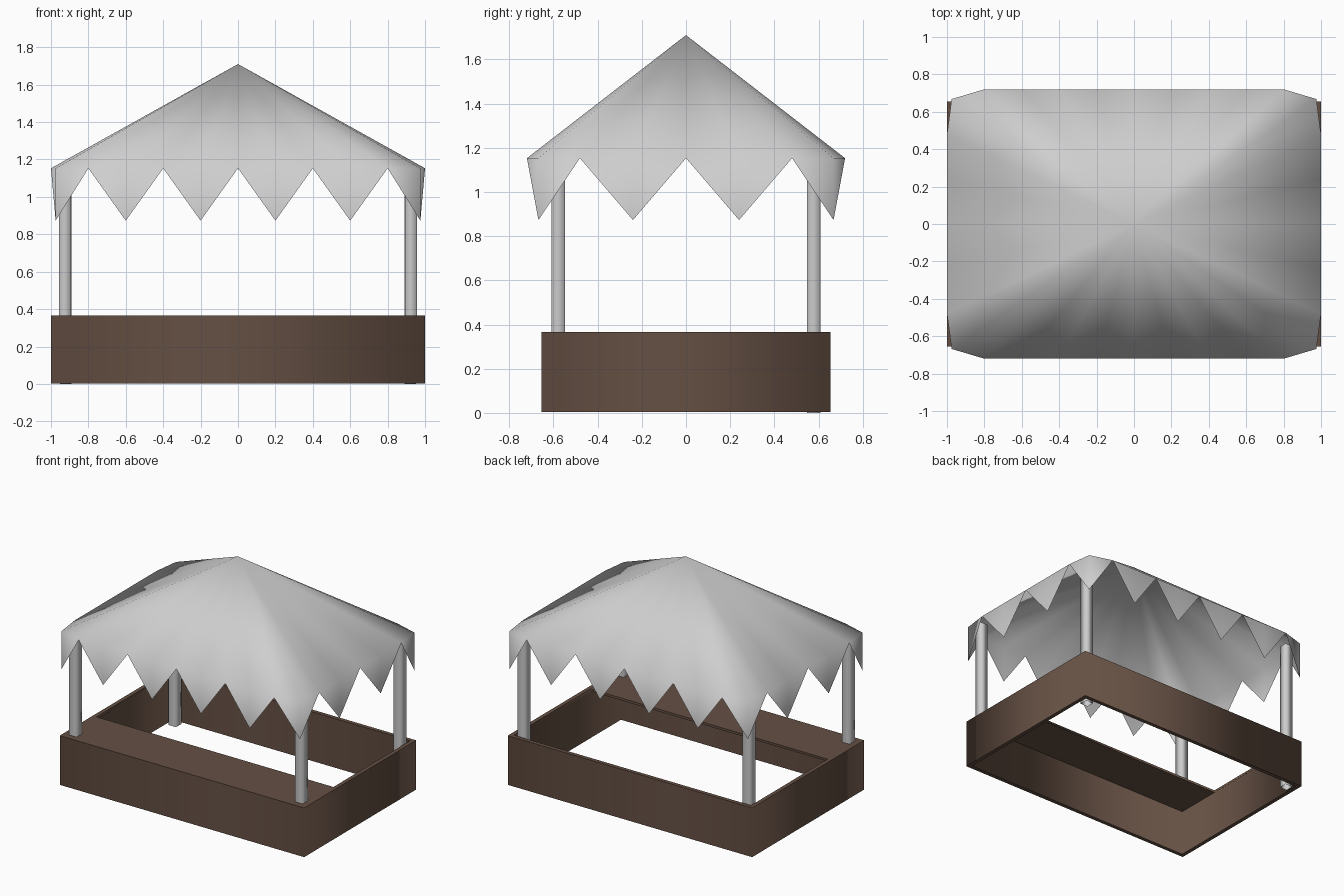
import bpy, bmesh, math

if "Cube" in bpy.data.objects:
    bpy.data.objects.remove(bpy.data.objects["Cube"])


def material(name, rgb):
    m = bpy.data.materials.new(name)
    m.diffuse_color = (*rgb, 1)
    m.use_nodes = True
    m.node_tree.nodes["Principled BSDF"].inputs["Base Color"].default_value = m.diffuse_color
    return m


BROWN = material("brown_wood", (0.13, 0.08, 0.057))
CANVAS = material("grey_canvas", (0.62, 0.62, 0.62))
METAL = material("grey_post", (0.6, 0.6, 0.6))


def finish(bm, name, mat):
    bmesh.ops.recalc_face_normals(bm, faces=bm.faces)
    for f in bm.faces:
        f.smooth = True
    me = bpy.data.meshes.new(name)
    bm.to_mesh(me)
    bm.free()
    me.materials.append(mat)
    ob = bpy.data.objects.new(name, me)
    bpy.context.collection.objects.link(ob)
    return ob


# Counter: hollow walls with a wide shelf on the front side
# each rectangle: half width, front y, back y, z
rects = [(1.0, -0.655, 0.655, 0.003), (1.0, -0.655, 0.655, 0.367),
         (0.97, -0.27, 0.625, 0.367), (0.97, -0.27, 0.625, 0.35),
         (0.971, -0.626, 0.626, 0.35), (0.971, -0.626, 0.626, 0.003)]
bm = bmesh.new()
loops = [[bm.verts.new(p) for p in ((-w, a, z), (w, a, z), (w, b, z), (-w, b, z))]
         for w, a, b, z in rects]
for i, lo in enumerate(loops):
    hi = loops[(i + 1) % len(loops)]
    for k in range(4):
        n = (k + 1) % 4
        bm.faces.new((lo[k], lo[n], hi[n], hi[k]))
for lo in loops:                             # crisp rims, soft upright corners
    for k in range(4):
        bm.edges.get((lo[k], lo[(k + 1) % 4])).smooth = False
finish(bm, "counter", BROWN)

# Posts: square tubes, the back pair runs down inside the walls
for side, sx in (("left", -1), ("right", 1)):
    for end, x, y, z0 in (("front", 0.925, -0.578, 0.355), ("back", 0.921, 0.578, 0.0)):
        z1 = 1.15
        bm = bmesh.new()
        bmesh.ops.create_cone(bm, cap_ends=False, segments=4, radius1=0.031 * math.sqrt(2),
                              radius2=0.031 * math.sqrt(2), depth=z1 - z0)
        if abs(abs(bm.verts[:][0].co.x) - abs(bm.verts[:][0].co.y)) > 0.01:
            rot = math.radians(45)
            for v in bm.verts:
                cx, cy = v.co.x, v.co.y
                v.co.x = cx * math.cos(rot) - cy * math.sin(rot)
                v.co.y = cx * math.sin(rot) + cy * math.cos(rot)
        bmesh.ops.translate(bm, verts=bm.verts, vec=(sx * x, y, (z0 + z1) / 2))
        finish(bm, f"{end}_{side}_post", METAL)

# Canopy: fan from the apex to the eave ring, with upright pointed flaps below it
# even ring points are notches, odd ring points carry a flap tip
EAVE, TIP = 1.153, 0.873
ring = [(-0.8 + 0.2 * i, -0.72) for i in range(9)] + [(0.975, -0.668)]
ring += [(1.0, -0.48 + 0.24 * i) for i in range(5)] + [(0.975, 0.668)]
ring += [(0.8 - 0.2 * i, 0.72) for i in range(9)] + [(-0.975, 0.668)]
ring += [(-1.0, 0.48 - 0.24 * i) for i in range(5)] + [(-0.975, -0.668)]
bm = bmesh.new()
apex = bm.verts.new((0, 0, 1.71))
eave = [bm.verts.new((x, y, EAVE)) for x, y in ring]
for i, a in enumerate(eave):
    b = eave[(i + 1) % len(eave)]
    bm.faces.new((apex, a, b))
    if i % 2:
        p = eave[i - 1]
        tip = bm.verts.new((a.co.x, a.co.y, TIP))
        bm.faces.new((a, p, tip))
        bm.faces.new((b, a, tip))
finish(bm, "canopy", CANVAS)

============

*EXERCISE DIRECTIONS*
Of all the entries above, retype exactly the lines from the line with "(0.13, 0.08, 0.057))" to the line with "bm.to_mesh(me)", both included, and no others.

*ANSWER SECTION*
BROWN = material("brown_wood", (0.13, 0.08, 0.057))
CANVAS = material("grey_canvas", (0.62, 0.62, 0.62))
METAL = material("grey_post", (0.6, 0.6, 0.6))


def finish(bm, name, mat):
    bmesh.ops.recalc_face_normals(bm, faces=bm.faces)
    for f in bm.faces:
        f.smooth = True
    me = bpy.data.meshes.new(name)
    bm.to_mesh(me)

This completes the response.